A PCWorld companion piece by Mark Sullivan posted Tuesday took the phone for a “test drive” in Las Vegas, one of Sprint’s supposedly 4G-wired cities.

“My tour guide was Iyad Tarazi, Sprint’s VP of 4G WiMAX network development,” wrote Sullivan. “During our 20-minute drive on and around the Las Vegas Strip, we measured network speed using testing software running on a laptop with a Clearwire modem.”

On that day, in that town, the network seemed to fulfill its promise. “The Clearwire network consistently pumped out download speeds in the neighborhood of 11 to 13 megabits per second (mbps),” said Sullivan. “We drove through two areas where the speeds were much lower—in the 2 to 5 mbps range—but I never saw the download speed meter dip below 2 mbps. With download speed of more than 2 mbps you can watch a streaming video in high definition.”

Upload speeds during the test were much slower, however, averaging “only 75 kilobits per second (kbps) to 135 kbps—speeds that would be considered slow on 3G networks.” The slow upload speeds were explained away as abnormal and not consistent with Clearwire’s normal measurements.

“Sprint’s Tarazi assured me that the upload speed results were an anomaly, and that he had measured upload speeds of 700-800 mbps on similar tours earlier in the day,” wrote Sullivan. “Another Sprint exec riding with us commented that the time period in which we looked at the Las Vegas WiMAX network (around 5:30 PM) is also a peak period for network traffic, suggesting that Clearwire’s upload speeds suffer when the network load is at its highest.”

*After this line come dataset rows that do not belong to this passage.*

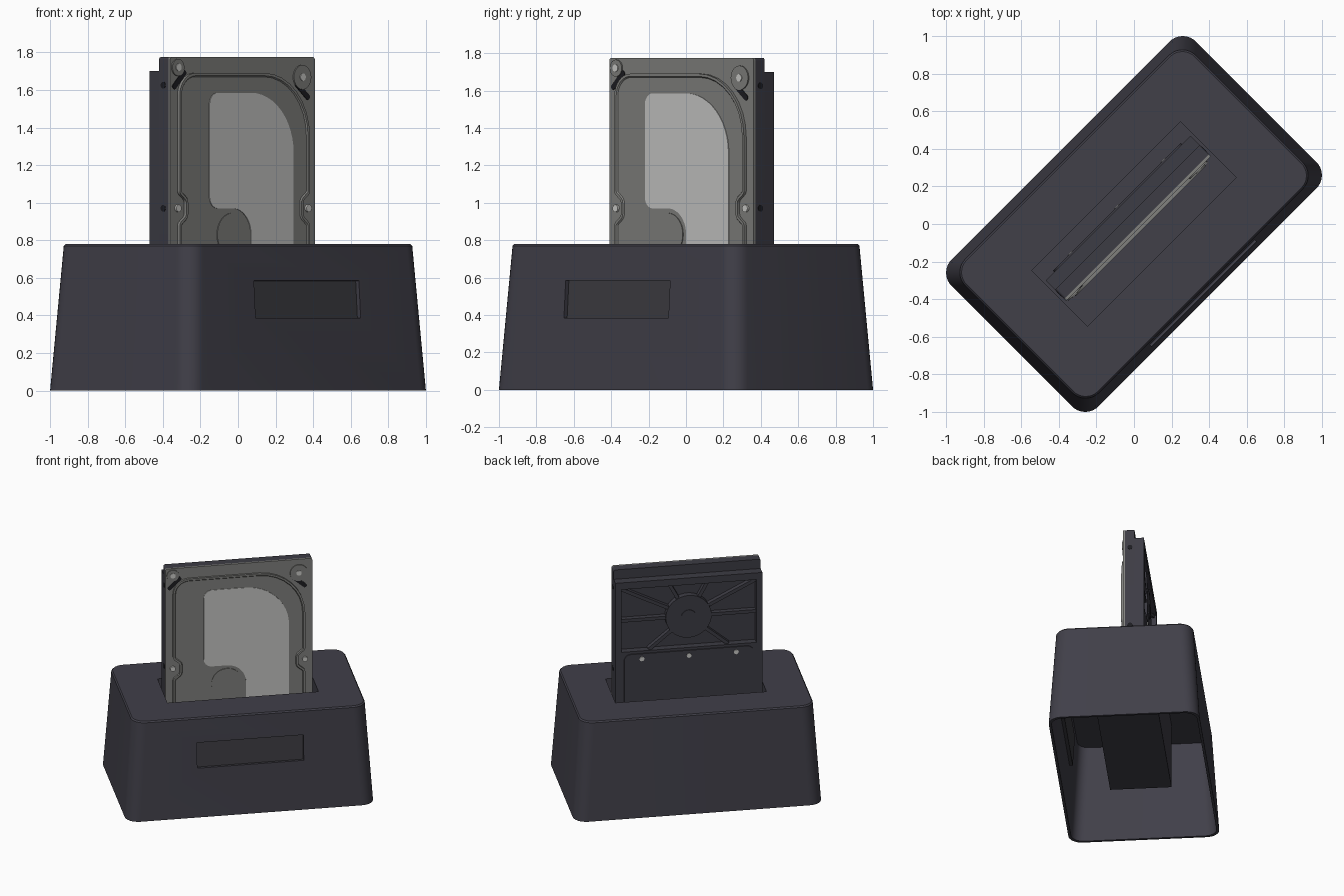
import bpy, bmesh, math
from mathutils import Vector, Matrix

if "Cube" in bpy.data.objects:
    bpy.data.objects.remove(bpy.data.objects["Cube"])

# Built square to the axes (x = width, -y = label side), turned 45 degrees at the end.


def material(name, rgb):
    m = bpy.data.materials.new(name)
    m.diffuse_color = (*rgb, 1)
    m.use_nodes = True
    m.node_tree.nodes["Principled BSDF"].inputs["Base Color"].default_value = m.diffuse_color
    return m


PLASTIC = material("dark plastic", (0.052, 0.050, 0.066))
SMOKED = material("smoked window", (0.046, 0.045, 0.053))
BODY = material("drive casting", (0.046, 0.045, 0.058))
COVER = material("grey steel", (0.215, 0.215, 0.205))
LABEL = material("pale label", (0.56, 0.56, 0.55))
SCREW = material("bright screw", (0.60, 0.60, 0.58))
HOLE = material("black hole", (0.012, 0.012, 0.015))
parts = []


def finish(name, bm, mat, keep=True):
    bmesh.ops.recalc_face_normals(bm, faces=bm.faces)
    me = bpy.data.meshes.new(name)
    bm.to_mesh(me)
    bm.free()
    me.materials.append(mat)
    ob = bpy.data.objects.new(name, me)
    bpy.context.collection.objects.link(ob)
    if keep:
        parts.append(ob)
    return ob


def rounded(corners, seg=8):
    """Outline from (x, z, radius) corners."""
    out, n = [], len(corners)
    for i, (x, z, r) in enumerate(corners):
        p = Vector((x, z))
        if r <= 0:
            out.append(p)
            continue
        d1 = (Vector(corners[i - 1][:2]) - p).normalized()
        d2 = (Vector(corners[(i + 1) % n][:2]) - p).normalized()
        half = d1.angle(d2) / 2
        t = r / math.tan(half)
        c = p + (d1 + d2).normalized() * (r / math.sin(half))
        a, b = (p + d1 * t - c).normalized(), (p + d2 * t - c).normalized()
        out += [c + a.slerp(b, k / seg) * r for k in range(seg + 1)]
    return out


def circle(cx, cz, r, n=32):
    return [Vector((cx + r * math.cos(2 * math.pi * k / n),
                    cz + r * math.sin(2 * math.pi * k / n))) for k in range(n)]


def rect(w, z0, z1, r=0.0):
    return rounded([(-w, z1, r), (w, z1, r), (w, z0, r), (-w, z0, r)])


def loft(name, rings, mat, keep=True):
    """Closed solid through rings of 3D points."""
    bm = bmesh.new()
    vr = [[bm.verts.new(p) for p in ring] for ring in rings]
    n = len(vr[0])
    for a, b in zip(vr, vr[1:]):
        for i in range(n):
            bm.faces.new((a[i], a[(i + 1) % n], b[(i + 1) % n], b[i]))
    bm.faces.new(vr[0])
    bm.faces.new(vr[-1])
    return finish(name, bm, mat, keep)


def prism(name, pts, y0, y1, mat, keep=True):
    return loft(name, [[(p.x, y, p.y) for p in pts] for y in (y0, y1)], mat, keep)


def box(name, x, y, z, mat, keep=True):
    pts = [Vector((x[0], z[0])), Vector((x[1], z[0])), Vector((x[1], z[1])), Vector((x[0], z[1]))]
    return prism(name, pts, y[0], y[1], mat, keep)


def frustum(name, levels, mat, keep=True):
    """Tapered rounded block; levels are (half width, half depth, radius, z)."""
    rings = [[(p.x, p.y, z) for p in rounded([(-a, b, r), (a, b, r), (a, -b, r), (-a, -b, r)])]
             for a, b, r, z in levels]
    return loft(name, rings, mat, keep)


def cut(ob, cutter, drop=True):
    m = ob.modifiers.new("cut", 'BOOLEAN')
    m.operation, m.solver, m.object = 'DIFFERENCE', 'EXACT', cutter
    bpy.context.view_layer.objects.active = ob
    bpy.ops.object.modifier_apply(modifier=m.name)
    if drop:
        bpy.data.objects.remove(cutter)


# --- Dock: hollow tapered shell, open underneath
shell = frustum("dock_shell", [(0.92, 0.553, 0.1, 0), (0.867, 0.503, 0.1, 0.77),
                               (0.858, 0.494, 0.092, 0.78)], PLASTIC)
cut(shell, frustum("cavity", [(0.907, 0.54, 0.09, -0.1), (0.847, 0.483, 0.085, 0.755)],
                   PLASTIC, False))
cut(shell, box("slot", (-0.56, 0.56), (-0.21, 0.21), (0.7, 0.9), PLASTIC, False))

# Slot well below the opening
well = box("slot_well", (-0.575, 0.575), (-0.225, 0.225), (0.235, 0.765), PLASTIC)
cut(well, box("well_inner", (-0.56, 0.56), (-0.21, 0.21), (0.25, 0.9), PLASTIC, False))

# Recessed window in the sloping front wall
pocket = box("front_window", (-0.415, 0.415), (0.01, 0.045), (-0.12, 0.12), SMOKED)
opening = box("opening", (-0.395, 0.395), (-0.06, 0.025), (-0.1, 0.1), SMOKED, False)
tilt = Matrix.Translation((0, -0.522, 0.485)) @ Matrix.Rotation(-math.atan(0.05 / 0.77), 4, 'X')
for ob in (pocket, opening):
    ob.data.transform(tilt)
cut(pocket, opening, False)
cut(shell, opening)

# --- Drive casting: tall front slab and shorter rear slab with a ribbed bowl
W, Z0 = 0.545, 0.255
prism("drive_body", rect(W, Z0, 1.775, 0.015), -0.02, 0.05, BODY)
rear = box("drive_rear", (-W, W), (0.05, 0.12), (Z0, 1.70), BODY)
cut(rear, box("bowl", (-0.5, 0.5), (0.065, 0.2), (1.14, 1.645), BODY, False))
HZ = 1.385
prism("motor_hub", circle(0, HZ, 0.17, 40), 0.06, 0.112, BODY)
prism("motor_cap", circle(0, HZ, 0.055), 0.11, 0.118, BODY)
for i, deg in enumerate((0, 27, 62, 118, 153, 180, 220, 320)):
    c, s = math.cos(math.radians(deg)), math.sin(math.radians(deg))
    reach = min(0.505 / max(abs(c), 1e-6), (0.262 if s > 0 else 0.247) / max(abs(s), 1e-6))
    rib = box(f"bowl_rib_{i}", (0.15, reach), (0.06, 0.105), (-0.013, 0.013), BODY)
    rib.data.transform(Matrix.Translation((0, 0, HZ)) @ Matrix.Rotation(-math.radians(deg), 4, 'Y'))
prism("circuit_board", rect(0.48, 0.28, 1.12, 0.05), 0.119, 0.128, BODY)
for i, x in enumerate((-0.35, 0, 0.35)):
    prism(f"board_screw_{i}", circle(x, 1.08, 0.018, 16), 0.12, 0.133, SCREW)

# Mounting holes on both sides
for s in (-1, 1):
    for i, z in enumerate((0.4, 0.97, 1.625)):
        h = prism(f"side_hole_{i}", circle(0, 0, 0.018, 16), -0.002, 0.002, HOLE)
        h.data.transform(Matrix.Translation((s * W, 0.018, z)) @ Matrix.Rotation(math.pi / 2, 4, 'Z'))

# --- Steel cover with raised rimmed panel
prism("cover_plate", rect(W, Z0, 1.775, 0.015), -0.034, -0.018, COVER)
outline = rounded([(-0.49, 1.69, 0.12), (0.49, 1.69, 0.34), (0.49, 1.05, 0.03),
                   (0.44, 1.01, 0.03), (0.44, 0.93, 0.03), (0.49, 0.89, 0.03),
                   (0.49, 0.29, 0.05), (-0.49, 0.29, 0.05), (-0.49, 0.89, 0.03),
                   (-0.44, 0.93, 0.03), (-0.44, 1.01, 0.03), (-0.49, 1.05, 0.03)])
panel = prism("cover_panel", outline, -0.03, -0.052, COVER)
bm = bmesh.new()
bm.from_mesh(panel.data)
face = [f for f in bm.faces if f.normal.y < -0.9]
bmesh.ops.inset_individual(bm, faces=face, thickness=0.014, depth=0)
bmesh.ops.inset_individual(bm, faces=face, thickness=0.006, depth=-0.007)
bm.to_mesh(panel.data)
bm.free()

# Label wrapping round the spindle boss
prism("label", rounded([(-0.262, 1.585, 0.06), (0.37, 1.585, 0.32), (0.37, 0.45, 0.05),
                        (0.05, 0.45, 0.03), (0.05, 0.97, 0.14), (-0.262, 0.97, 0.06)], 12),
      -0.044, -0.049, LABEL)
prism("spindle_boss", circle(-0.09, 0.83, 0.115, 40), -0.044, -0.050, COVER)

# Corner pads, screws and slots on the cover
for name, x, z, r in (("left", -0.49, 1.72, 0.045), ("right", 0.445, 1.668, 0.065)):
    prism(f"corner_pad_{name}", circle(x, z, r), -0.03, -0.042, COVER)
for i, (x, z) in enumerate(((-0.49, 1.72), (0.445, 1.668), (-0.49, 0.97), (0.49, 0.97))):
    prism(f"cover_screw_{i}", circle(x, z, 0.02, 16), -0.03, -0.046, SCREW)
for name, x, z, deg in (("left", -0.478, 1.655, -45), ("right", 0.45, 1.595, 40)):
    s = prism(f"cover_slot_{name}", rounded([(-0.065, 0.015, 0.012), (0.065, 0.015, 0.012),
                                             (0.065, -0.015, 0.012), (-0.065, -0.015, 0.012)], 4),
              -0.03, -0.038, HOLE)
    s.data.transform(Matrix.Translation((x, 0, z)) @ Matrix.Rotation(math.radians(deg), 4, 'Y'))

# --- Turn everything 45 degrees and shade
turn = Matrix.Rotation(math.pi / 4, 4, 'Z')
for ob in parts:
    ob.data.transform(turn)
    ob.data.polygons.foreach_set("use_smooth", [True] * len(ob.data.polygons))
    ob.data.set_sharp_from_angle(angle=math.radians(30))
    ob.data.update()
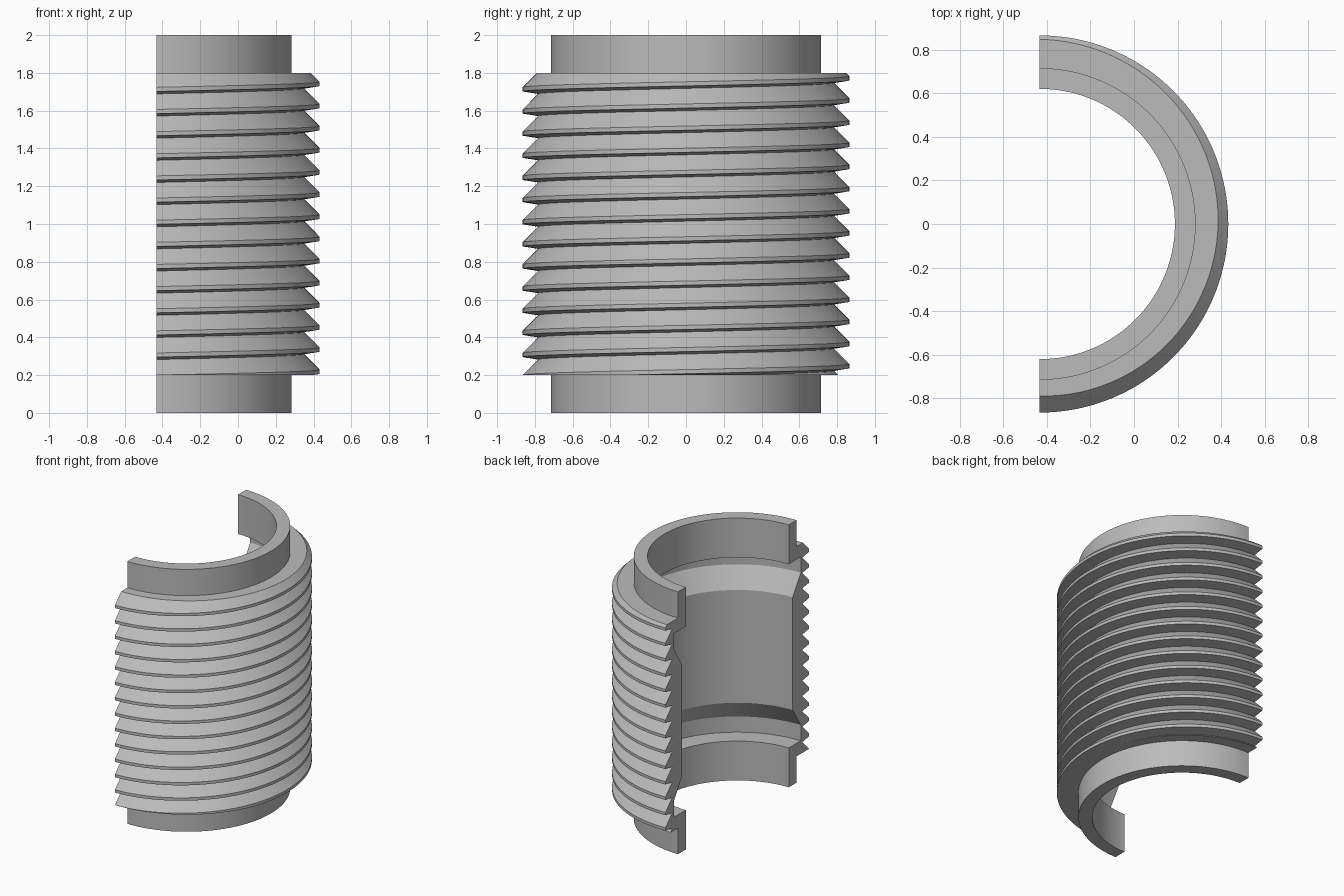
import bpy, bmesh, math

if "Cube" in bpy.data.objects:
    bpy.data.objects.remove(bpy.data.objects["Cube"])

AXIS_X = -0.4325          # axis of the half sleeve lies on the cut plane
R_CREST, R_ROOT = 0.865, 0.783
PITCH, CREST, LOWER = 0.1172, 0.022, 0.013
Z_LO, Z_HI = 0.2, 1.8
SEGS = 96


def thread_points(theta):
    """Buttress thread outline at one angle, trimmed flat at both ends."""
    top = 1.753 + PITCH * theta / (2 * math.pi)
    raw = []
    for k in range(15, -3, -1):
        z = top - k * PITCH
        raw += [(R_ROOT, z - CREST - LOWER), (R_CREST, z - CREST), (R_CREST, z)]

    def radius_at(zc):
        for (r0, z0), (r1, z1) in zip(raw, raw[1:]):
            if z0 <= zc <= z1:
                return r0 + (r1 - r0) * (zc - z0) / (z1 - z0)

    lo, hi = (radius_at(Z_LO), Z_LO), (radius_at(Z_HI), Z_HI)
    return [lo if z < Z_LO else hi if z > Z_HI else (r, z) for r, z in raw]


def section(theta):
    """Closed wall section: collars, thread, inner grooves and bore."""
    return ([(0.62, 0), (0.715, 0), (0.715, Z_LO)] + thread_points(theta) +
            [(0.715, Z_HI), (0.715, 2), (0.62, 2), (0.62, 1.7), (0.765, 1.7),
             (0.765, 1.58), (0.667, 1.43), (0.667, 0.57), (0.765, 0.42),
             (0.765, 0.3), (0.62, 0.3)])


# Sweep the section through half a turn
bm = bmesh.new()
rings = []
for i in range(SEGS + 1):
    t = math.pi * (i / SEGS - 0.5)
    rings.append([bm.verts.new((AXIS_X + r * math.cos(t), r * math.sin(t), z))
                  for r, z in section(t)])
n = len(rings[0])
for a, b in zip(rings, rings[1:]):
    for j in range(n):
        k = (j + 1) % n
        bm.faces.new((a[j], b[j], b[k], a[k]))
# Flat cut ends
bm.faces.new(rings[0])
bm.faces.new(rings[-1][::-1])
bmesh.ops.remove_doubles(bm, verts=bm.verts[:], dist=1e-5)
bmesh.ops.recalc_face_normals(bm, faces=bm.faces[:])

mesh = bpy.data.meshes.new("threaded_half_sleeve")
bm.to_mesh(mesh)
bm.free()
sleeve = bpy.data.objects.new("threaded_half_sleeve", mesh)
bpy.context.collection.objects.link(sleeve)

# Plain grey metal
grey = bpy.data.materials.new("plain_grey")
grey.diffuse_color = (0.5, 0.5, 0.5, 1)
grey.use_nodes = True
grey.node_tree.nodes["Principled BSDF"].inputs["Base Color"].default_value = grey.diffuse_color
mesh.materials.append(grey)

bpy.context.view_layer.objects.active = sleeve
sleeve.select_set(True)
bpy.ops.object.shade_smooth_by_angle(angle=math.radians(25))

While congestion could certainly account for the anomalies, Stefan Constantinescu over at IntoMobile claims that Sprint is engaging in marketing-speak when it lays claim to the first 4G network in the United States.

“Listen up America, by the end of this year, and most definitely during 2011, you’re going to be bombarded with advertisements that stretch across all forms of media, tempting you to hop on board a 4G network,” he wrote in a Wednesday post. “Let’s get this out of the way right now: 4G, as the word is currently being used, is nothing but a marketing term.

The issue, he says, is not just one of semantics but also the official designation of 4G networks, which is made by the International Telecommunication Union (ITU), one of the bodies “that is responsible for setting the technology standards that handset vendors and infrastructure providers follow so that their equipment actually works together.”

The ITU said in October 2009 that they’ve received six proposals for technology that deserve the 4G label, and that until it names which technologies get to use the 4G moniker, anyone claiming it is indulging in mere marketing.

“Clearwire,” he adds, “is building a WiMAX network, otherwise known as 802.16e. The second version of WiMAX, called WiMAX Release 2, but technically known as 802.16m, is up for consideration as proper 4G technology. What’s the difference? 802.16m is supposed to provide up to 1 gigabit per second speeds while you’re sitting at a fixed location and 100 megabits per second while you’re on the go. That’s a far cry from the “average mobile download speeds of 3 to 6 mbps and bursts over 10 mbps” that Clearwire said they’re achieving as of yesterday.”

Unfortunately, we’ll have to just take everyone at their word until we’re able to check out the new 4G devices for ourselves, as well as the networks that claim to support them. Still, even if the promise of truly blazing mobile-wireless speeds is a thing of the near future, companies like Clearwire appear to be serious about investing in the required infrastructure, which is not only great news for America, but is also incredibly fantastic news for porn!